The right place at the right time

Although part of Joe's experience initially included some elements of chance, the care he received after his arrival wasn't one of them. Among other criteria, Riverside Regional Medical Center's national designation as a Comprehensive Stroke Center includes 24/7 access to a neurointerventionist, a neurologist who specializes in using innovative, minimally invasive treatments for complex problems of the brain and spine. In this case, the physician standing by and ready when the LifeEvac helicopter touched down was the highly trained and experienced Wolfgang Leesch, M.D.

After more than a year and many patients later, Dr. Leesch clearly remembers his first encounter with Joe. "He presented with classic stroke symptoms including an inability to speak or comprehend and paralysis on his right side. I documented the symptoms on a smartphone video which I still have."

"We immediately took Mr. Downing to the biplane imaging suite, a specialized unit in the medical center that combines neurosurgery and highly precise imaging, and performed a suction thrombectomy. In this procedure a very small catheter is introduced through an incision in the groin and then guided to the intracranial arteries.
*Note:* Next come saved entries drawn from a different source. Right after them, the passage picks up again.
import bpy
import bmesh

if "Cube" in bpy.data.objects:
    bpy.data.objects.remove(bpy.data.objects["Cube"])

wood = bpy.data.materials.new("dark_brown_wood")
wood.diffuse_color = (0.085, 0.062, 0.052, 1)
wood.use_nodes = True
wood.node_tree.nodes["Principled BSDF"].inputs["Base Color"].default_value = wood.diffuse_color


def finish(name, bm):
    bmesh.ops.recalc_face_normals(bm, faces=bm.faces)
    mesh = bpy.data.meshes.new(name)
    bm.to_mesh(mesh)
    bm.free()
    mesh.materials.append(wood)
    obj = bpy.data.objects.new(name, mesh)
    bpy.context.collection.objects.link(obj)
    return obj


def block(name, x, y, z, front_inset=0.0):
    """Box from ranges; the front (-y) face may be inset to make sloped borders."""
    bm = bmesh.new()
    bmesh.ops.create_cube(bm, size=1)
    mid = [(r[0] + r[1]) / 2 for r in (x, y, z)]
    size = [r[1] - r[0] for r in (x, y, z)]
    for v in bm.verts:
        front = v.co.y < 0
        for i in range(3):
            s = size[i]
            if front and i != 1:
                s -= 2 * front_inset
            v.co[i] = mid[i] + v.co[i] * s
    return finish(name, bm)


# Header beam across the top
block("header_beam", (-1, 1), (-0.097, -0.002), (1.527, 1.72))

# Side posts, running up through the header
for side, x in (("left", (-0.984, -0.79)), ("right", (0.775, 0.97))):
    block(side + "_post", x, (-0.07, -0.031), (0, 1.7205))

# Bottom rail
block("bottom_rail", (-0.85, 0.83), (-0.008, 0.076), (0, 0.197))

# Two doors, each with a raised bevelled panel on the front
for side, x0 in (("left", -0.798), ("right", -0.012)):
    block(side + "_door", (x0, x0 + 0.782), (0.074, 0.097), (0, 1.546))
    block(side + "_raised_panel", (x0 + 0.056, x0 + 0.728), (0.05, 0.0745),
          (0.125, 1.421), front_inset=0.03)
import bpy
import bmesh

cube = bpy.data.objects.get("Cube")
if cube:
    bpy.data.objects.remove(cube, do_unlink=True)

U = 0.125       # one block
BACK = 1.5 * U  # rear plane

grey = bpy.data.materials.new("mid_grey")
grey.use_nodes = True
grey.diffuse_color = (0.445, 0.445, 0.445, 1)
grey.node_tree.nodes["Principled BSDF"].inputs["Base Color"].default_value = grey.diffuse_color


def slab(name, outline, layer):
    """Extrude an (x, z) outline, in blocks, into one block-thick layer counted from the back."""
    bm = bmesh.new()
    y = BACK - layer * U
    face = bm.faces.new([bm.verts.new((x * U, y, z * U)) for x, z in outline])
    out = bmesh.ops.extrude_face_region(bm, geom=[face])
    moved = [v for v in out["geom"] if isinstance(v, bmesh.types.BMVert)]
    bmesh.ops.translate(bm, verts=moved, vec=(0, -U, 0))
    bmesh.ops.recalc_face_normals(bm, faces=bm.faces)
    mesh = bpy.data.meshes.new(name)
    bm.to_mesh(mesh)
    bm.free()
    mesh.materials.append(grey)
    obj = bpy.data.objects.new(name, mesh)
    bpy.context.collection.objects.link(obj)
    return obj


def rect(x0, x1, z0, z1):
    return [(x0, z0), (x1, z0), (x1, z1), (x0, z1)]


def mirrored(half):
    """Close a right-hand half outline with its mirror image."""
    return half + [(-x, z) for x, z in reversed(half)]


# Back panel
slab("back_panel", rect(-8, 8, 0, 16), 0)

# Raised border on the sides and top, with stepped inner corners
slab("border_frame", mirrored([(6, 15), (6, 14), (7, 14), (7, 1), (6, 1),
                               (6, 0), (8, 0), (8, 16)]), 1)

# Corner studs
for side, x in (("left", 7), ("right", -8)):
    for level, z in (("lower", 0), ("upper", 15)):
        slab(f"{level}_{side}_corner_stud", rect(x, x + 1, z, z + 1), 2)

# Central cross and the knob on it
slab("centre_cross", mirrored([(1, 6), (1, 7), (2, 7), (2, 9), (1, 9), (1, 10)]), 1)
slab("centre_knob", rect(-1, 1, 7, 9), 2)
Once the catheter tip is placed next to the blood clot in the brain that’s causing the stroke, negative pressure suctions the clot out of the small and very delicate blocked artery. In the case of Mr. Downing, the artery opened immediately."

The benefits of a comprehensive stroke center
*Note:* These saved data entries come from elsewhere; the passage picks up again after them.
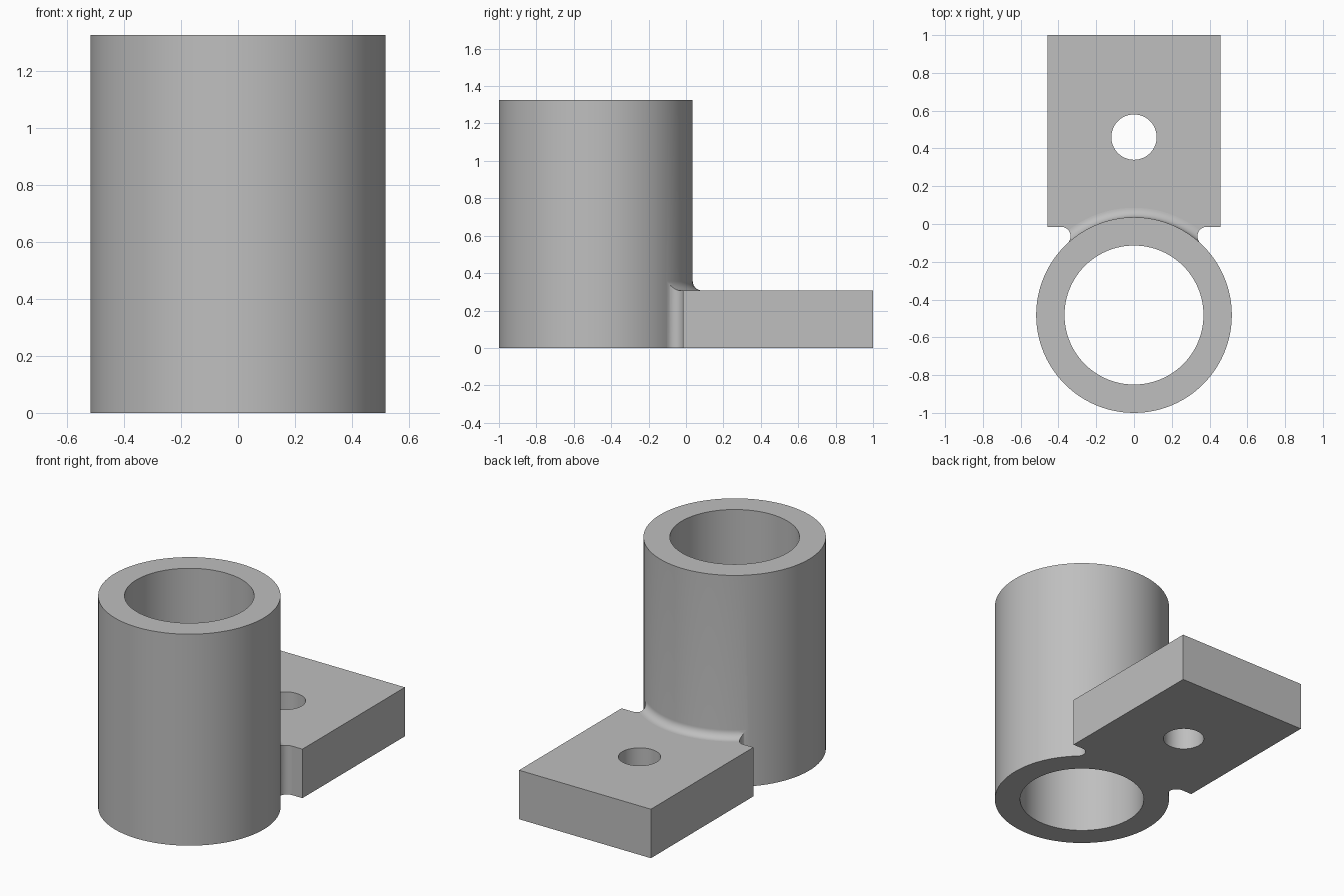
import bpy, bmesh, math
from mathutils import Vector

cube = bpy.data.objects.get("Cube")
if cube:
    bpy.data.objects.remove(cube, do_unlink=True)

# Main dimensions
TUBE_Y, OUTER, BORE, HEIGHT = -0.482, 0.518, 0.368, 1.325
HALF_W, PLATE_FRONT, PLATE_BACK, THICK = 0.457, -0.015, 1.0, 0.307
HOLE_Y, HOLE_R, FILLET, SEGS = 0.46, 0.12, 0.05, 96

grey = bpy.data.materials.new("grey_metal")
grey.use_nodes = True
colour = (0.52, 0.52, 0.52, 1)
grey.diffuse_color = colour
grey.node_tree.nodes["Principled BSDF"].inputs["Base Color"].default_value = colour


def make_object(name, bm):
    bmesh.ops.recalc_face_normals(bm, faces=bm.faces)
    mesh = bpy.data.meshes.new(name)
    bm.to_mesh(mesh)
    bm.free()
    mesh.materials.append(grey)
    obj = bpy.data.objects.new(name, mesh)
    bpy.context.collection.objects.link(obj)
    return obj


def prism(name, outline, z0, z1):
    bm = bmesh.new()
    face = bm.faces.new([bm.verts.new((x, y, z0)) for x, y in outline])
    top = bmesh.ops.extrude_face_region(bm, geom=[face])["geom"]
    bmesh.ops.translate(bm, vec=(0, 0, z1 - z0),
                        verts=[v for v in top if isinstance(v, bmesh.types.BMVert)])
    return make_object(name, bm)


def circle(cy, r):
    return [(r * math.cos(math.tau * i / SEGS), cy + r * math.sin(math.tau * i / SEGS))
            for i in range(SEGS)]


def lathe(name, profile, cy):
    # Closed ring swept from a radius/height profile
    bm = bmesh.new()
    rings = []
    for i in range(SEGS):
        a = math.tau * i / SEGS
        rings.append([bm.verts.new((r * math.cos(a), cy + r * math.sin(a), z))
                      for r, z in profile])
    n = len(profile)
    for i in range(SEGS):
        a, b = rings[i], rings[(i + 1) % SEGS]
        for j in range(n):
            k = (j + 1) % n
            bm.faces.new((a[j], b[j], b[k], a[k]))
    return make_object(name, bm)


def combine(target, other, operation):
    mod = target.modifiers.new(operation.lower(), 'BOOLEAN')
    mod.operation, mod.object, mod.solver = operation, other, 'EXACT'
    bpy.context.view_layer.objects.active = target
    bpy.ops.object.modifier_apply(modifier=mod.name)
    bpy.data.objects.remove(other, do_unlink=True)


# Plate outline with concave fillets where it meets the tube
cy = PLATE_FRONT - FILLET
reach = OUTER + FILLET
cx = math.sqrt(reach ** 2 - (cy - TUBE_Y) ** 2)
end = math.atan2(TUBE_Y - cy, -cx) % math.tau
side = [(HALF_W, PLATE_BACK), (HALF_W, PLATE_FRONT)]
for i in range(13):
    a = math.pi / 2 + (end - math.pi / 2) * i / 12
    side.append((cx + FILLET * math.cos(a), cy + FILLET * math.sin(a)))
x, y = side[-1]
side.append((x * 0.9, TUBE_Y + (y - TUBE_Y) * 0.9))
outline = side + [(-x, y) for x, y in reversed(side)]
bracket = prism("bracket", outline, 0, THICK + 0.1)

# Trim the plate top, leaving a cove that sweeps up to the tube wall
cove = [(OUTER + FILLET * (1 - math.sin(t)), THICK + FILLET * (1 - math.cos(t)))
        for t in (math.pi / 2 * i / 10 for i in range(11))]
trim = cove + [(OUTER - 0.002, THICK + FILLET), (OUTER - 0.002, 1), (3, 1), (3, THICK)]
combine(bracket, lathe("cove_cutter", trim, TUBE_Y), 'DIFFERENCE')

# Join the tube, then drill the bore and bolt hole
combine(bracket, prism("tube", circle(TUBE_Y, OUTER), 0, HEIGHT), 'UNION')
combine(bracket, prism("bore_cutter", circle(TUBE_Y, BORE), -1, 3), 'DIFFERENCE')
combine(bracket, prism("hole_cutter", circle(HOLE_Y, HOLE_R), -1, 3), 'DIFFERENCE')

# Smooth the curved walls and keep the plane faces flat
bpy.ops.object.select_all(action='DESELECT')
bracket.select_set(True)
bpy.context.view_layer.objects.active = bracket
bpy.ops.object.shade_smooth_by_angle(angle=math.radians(30))
for poly in bracket.data.polygons:
    if max(abs(c) for c in poly.normal) > 0.9999:
        poly.use_smooth = False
The advanced procedure that was performed on Joe was characterized by optimal speed, precision and safety. Dr. Leesch believes that Riverside's decision to develop its stroke program, and the training and infrastructure that were in place as a result, were the factors that made it possible for Joe to survive the stroke initially and then resume his life without impairment. The alternative, and the very possible outcome had he received treatment at a facility without the capabilities of a Comprehensive Stroke Center, may have been to spend the rest of his life bed ridden with a substantially diminished quality of life.

The other elements that were in place -again as the result of Riverside's commitment to the highest level of stroke program -included the availability of advanced imaging and recent innovations in endovascular equipment, as well as a skilled, multidisciplinary approach to care, all of which Riverside could provide as one of only three designated Comprehensive Stroke Centers in Virginia.

Joe Downing gets his life back

Joe has limited memories of his treatment and intensive care period at RRMC but remembers his recovery at a Riverside inpatient rehabilitation facility where he worked with therapists and other staff to regain his ability to talk and walk normally within the short span of three weeks. "The therapy experience was very different than the minimally-invasive procedure I had to break up the clot in my brain. It's not single, decisive "silver bullet" kind of thing. It's more of an hour-by-hour, day-by-day process. It requires a lot of patience and a good amount of determination to progress, but I think for me, and I know for the therapists who were helping me, that's what makes moving ahead and getting back to who you were before the stoke so rewarding."

After returning home Joe continued with outpatient therapy and met with Dr. Leesch as part of his follow-up care. Since his treatment and rehabilitation he retired from his position at Sysco, and action that was based on his age and years of service and unrelated to his stroke. Today, a little more than a year from that snow-covered day, he enjoys an active lifestyle with no physical or cognitive impairments.

"I feel like my family and I have been given a great gift of more time together for which I will always be grateful" Joe says, "and I want to make sure I'm taking full advantage of it."